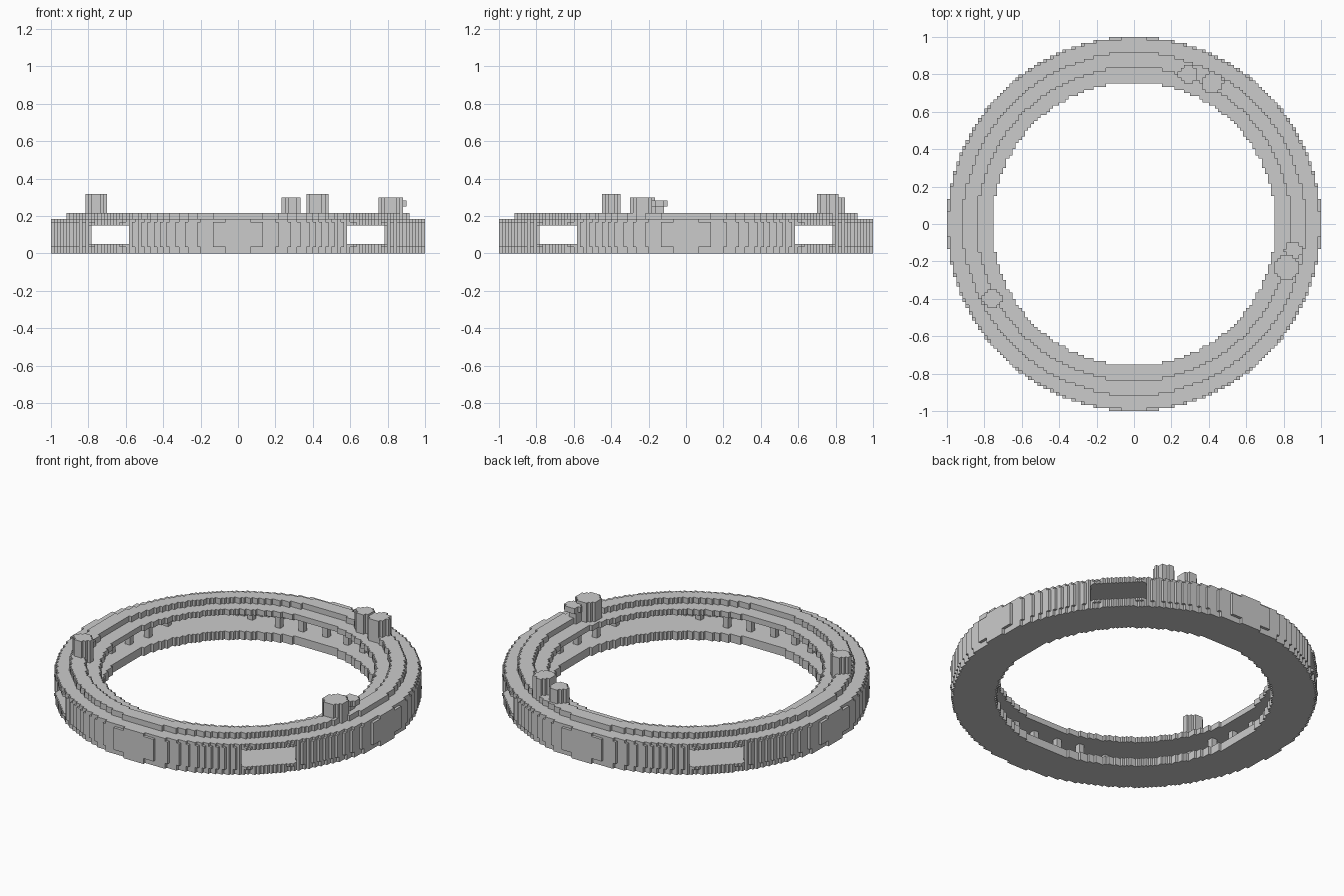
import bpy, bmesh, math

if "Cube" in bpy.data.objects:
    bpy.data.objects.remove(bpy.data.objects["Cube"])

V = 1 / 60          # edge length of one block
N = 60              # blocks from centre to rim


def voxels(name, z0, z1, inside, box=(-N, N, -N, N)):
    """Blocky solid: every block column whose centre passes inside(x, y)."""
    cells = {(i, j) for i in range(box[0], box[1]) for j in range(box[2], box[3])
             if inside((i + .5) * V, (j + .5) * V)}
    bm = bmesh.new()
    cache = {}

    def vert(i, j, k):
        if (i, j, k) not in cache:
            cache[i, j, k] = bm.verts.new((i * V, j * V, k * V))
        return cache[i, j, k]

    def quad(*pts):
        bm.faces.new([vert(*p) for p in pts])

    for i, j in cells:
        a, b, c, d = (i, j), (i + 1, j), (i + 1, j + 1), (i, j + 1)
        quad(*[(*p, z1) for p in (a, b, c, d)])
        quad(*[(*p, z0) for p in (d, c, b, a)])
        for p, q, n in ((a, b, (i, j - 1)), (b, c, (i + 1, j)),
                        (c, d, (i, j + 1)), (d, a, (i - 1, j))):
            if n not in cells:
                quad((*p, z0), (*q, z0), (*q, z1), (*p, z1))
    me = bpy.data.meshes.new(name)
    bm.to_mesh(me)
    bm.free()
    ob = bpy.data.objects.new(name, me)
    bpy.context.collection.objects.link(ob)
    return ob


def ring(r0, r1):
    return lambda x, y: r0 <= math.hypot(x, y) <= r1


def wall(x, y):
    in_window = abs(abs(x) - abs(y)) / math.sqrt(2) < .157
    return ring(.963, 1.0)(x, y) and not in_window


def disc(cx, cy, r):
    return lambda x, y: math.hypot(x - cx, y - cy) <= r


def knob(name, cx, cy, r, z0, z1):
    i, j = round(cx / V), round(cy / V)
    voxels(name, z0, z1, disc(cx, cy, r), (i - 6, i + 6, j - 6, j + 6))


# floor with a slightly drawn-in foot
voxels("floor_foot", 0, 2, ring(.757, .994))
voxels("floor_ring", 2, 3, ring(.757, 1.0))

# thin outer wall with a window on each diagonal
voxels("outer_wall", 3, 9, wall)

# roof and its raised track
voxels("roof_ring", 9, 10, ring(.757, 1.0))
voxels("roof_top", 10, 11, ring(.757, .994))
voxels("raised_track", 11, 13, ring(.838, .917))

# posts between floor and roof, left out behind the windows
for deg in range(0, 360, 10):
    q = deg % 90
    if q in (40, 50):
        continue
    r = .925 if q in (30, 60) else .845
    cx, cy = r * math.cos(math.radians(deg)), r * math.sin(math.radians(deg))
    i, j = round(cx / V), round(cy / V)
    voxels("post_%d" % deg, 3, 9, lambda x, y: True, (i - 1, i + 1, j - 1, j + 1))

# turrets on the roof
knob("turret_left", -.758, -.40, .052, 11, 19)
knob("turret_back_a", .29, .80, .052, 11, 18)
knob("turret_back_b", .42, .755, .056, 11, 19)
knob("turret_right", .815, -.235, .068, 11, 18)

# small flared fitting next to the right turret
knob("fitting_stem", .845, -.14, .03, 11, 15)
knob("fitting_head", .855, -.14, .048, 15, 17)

####

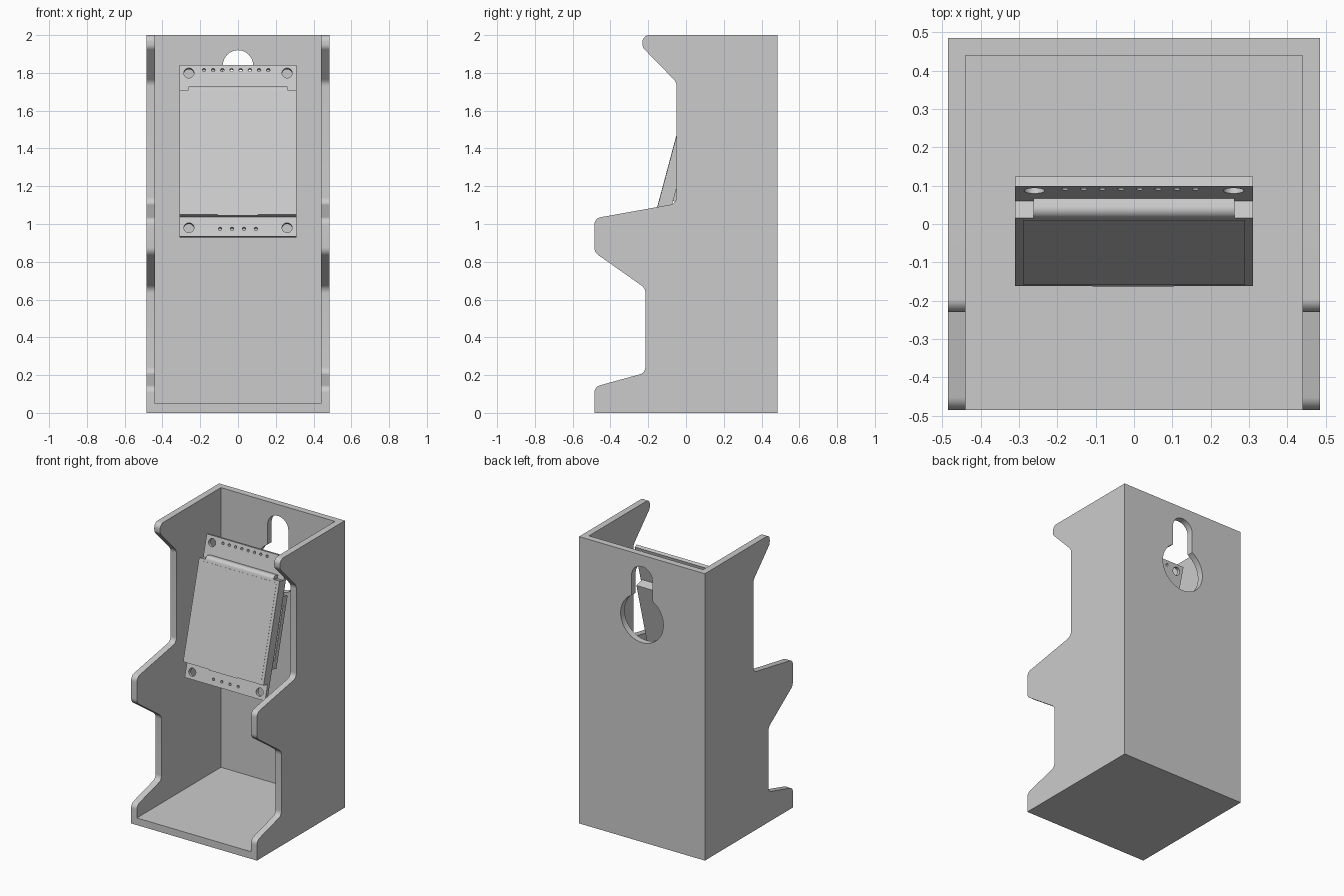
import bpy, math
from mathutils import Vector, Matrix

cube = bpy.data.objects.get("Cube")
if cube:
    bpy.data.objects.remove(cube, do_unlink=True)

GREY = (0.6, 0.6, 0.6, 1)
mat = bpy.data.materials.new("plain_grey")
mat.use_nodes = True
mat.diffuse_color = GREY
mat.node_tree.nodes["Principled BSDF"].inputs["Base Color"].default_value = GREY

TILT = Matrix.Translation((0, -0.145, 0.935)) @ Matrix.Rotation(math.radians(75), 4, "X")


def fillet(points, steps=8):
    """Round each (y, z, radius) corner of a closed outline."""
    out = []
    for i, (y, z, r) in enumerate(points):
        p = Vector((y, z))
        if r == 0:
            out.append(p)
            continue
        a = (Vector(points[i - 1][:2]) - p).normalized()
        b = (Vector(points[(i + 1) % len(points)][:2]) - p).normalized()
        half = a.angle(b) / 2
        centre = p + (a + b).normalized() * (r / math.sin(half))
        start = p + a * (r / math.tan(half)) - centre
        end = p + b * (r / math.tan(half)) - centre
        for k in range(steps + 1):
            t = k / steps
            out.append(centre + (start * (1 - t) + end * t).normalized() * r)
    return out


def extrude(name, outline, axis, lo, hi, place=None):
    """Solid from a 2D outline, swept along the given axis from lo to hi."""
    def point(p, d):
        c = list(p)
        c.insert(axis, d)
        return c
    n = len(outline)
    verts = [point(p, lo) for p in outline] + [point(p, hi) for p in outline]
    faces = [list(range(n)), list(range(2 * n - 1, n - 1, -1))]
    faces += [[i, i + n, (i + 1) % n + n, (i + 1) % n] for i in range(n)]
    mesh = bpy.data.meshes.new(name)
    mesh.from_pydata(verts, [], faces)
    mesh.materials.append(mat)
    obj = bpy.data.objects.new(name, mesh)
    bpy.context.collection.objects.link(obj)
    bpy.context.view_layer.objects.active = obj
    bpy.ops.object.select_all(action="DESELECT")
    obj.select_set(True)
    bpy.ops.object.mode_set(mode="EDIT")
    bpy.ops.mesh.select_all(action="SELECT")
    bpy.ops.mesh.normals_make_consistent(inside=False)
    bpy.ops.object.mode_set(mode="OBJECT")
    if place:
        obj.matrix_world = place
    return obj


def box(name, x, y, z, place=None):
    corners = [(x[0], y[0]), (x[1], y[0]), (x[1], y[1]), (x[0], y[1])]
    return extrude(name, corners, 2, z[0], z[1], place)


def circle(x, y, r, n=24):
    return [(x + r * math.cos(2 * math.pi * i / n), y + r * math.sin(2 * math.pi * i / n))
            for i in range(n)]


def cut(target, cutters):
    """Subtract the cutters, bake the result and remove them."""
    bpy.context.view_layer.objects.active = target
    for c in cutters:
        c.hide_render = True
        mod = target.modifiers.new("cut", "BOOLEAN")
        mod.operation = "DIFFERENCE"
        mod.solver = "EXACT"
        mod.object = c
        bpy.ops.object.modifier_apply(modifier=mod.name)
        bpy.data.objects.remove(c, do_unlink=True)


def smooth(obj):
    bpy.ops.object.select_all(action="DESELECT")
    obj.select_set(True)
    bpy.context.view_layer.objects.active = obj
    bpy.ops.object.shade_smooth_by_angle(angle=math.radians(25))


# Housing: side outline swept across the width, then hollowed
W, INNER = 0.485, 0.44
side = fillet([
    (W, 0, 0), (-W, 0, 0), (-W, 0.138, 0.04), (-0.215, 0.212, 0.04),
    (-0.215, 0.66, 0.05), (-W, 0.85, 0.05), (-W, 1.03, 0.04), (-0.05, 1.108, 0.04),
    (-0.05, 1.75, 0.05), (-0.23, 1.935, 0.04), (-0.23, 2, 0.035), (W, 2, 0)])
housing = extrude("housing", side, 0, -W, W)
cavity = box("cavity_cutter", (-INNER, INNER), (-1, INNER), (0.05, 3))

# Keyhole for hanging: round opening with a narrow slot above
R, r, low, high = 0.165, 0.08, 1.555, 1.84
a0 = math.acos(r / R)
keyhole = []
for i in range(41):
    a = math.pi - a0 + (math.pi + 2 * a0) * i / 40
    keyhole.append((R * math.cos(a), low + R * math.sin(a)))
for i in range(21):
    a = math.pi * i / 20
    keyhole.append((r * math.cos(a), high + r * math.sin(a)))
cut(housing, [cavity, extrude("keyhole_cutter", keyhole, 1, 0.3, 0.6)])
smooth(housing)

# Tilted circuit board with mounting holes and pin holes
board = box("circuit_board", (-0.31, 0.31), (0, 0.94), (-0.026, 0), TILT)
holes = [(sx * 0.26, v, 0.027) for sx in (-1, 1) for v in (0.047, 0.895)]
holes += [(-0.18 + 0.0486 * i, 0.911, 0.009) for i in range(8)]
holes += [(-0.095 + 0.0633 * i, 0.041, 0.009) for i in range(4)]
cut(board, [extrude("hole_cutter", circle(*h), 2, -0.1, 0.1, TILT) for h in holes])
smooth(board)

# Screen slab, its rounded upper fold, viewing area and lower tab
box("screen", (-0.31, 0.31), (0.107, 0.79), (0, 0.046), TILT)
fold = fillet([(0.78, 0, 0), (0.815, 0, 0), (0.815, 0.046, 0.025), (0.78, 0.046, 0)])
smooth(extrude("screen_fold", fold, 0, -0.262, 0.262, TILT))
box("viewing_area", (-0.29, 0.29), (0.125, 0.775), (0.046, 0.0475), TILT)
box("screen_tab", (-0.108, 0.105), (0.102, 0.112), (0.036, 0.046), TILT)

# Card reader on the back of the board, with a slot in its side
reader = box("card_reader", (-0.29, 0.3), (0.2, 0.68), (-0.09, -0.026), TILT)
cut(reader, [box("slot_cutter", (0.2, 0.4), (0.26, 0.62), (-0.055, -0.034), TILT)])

####

WHAT YOU NEED TO DO: Could you find every line in the records above that has the string "objects" and copy it?

SOLVED EXERCISE:
if "Cube" in bpy.data.objects:
    bpy.data.objects.remove(bpy.data.objects["Cube"])
    ob = bpy.data.objects.new(name, me)
    bpy.context.collection.objects.link(ob)
cube = bpy.data.objects.get("Cube")
    bpy.data.objects.remove(cube, do_unlink=True)
    obj = bpy.data.objects.new(name, mesh)
    bpy.context.collection.objects.link(obj)
    bpy.context.view_layer.objects.active = obj
    bpy.context.view_layer.objects.active = target
        bpy.data.objects.remove(c, do_unlink=True)
    bpy.context.view_layer.objects.active = obj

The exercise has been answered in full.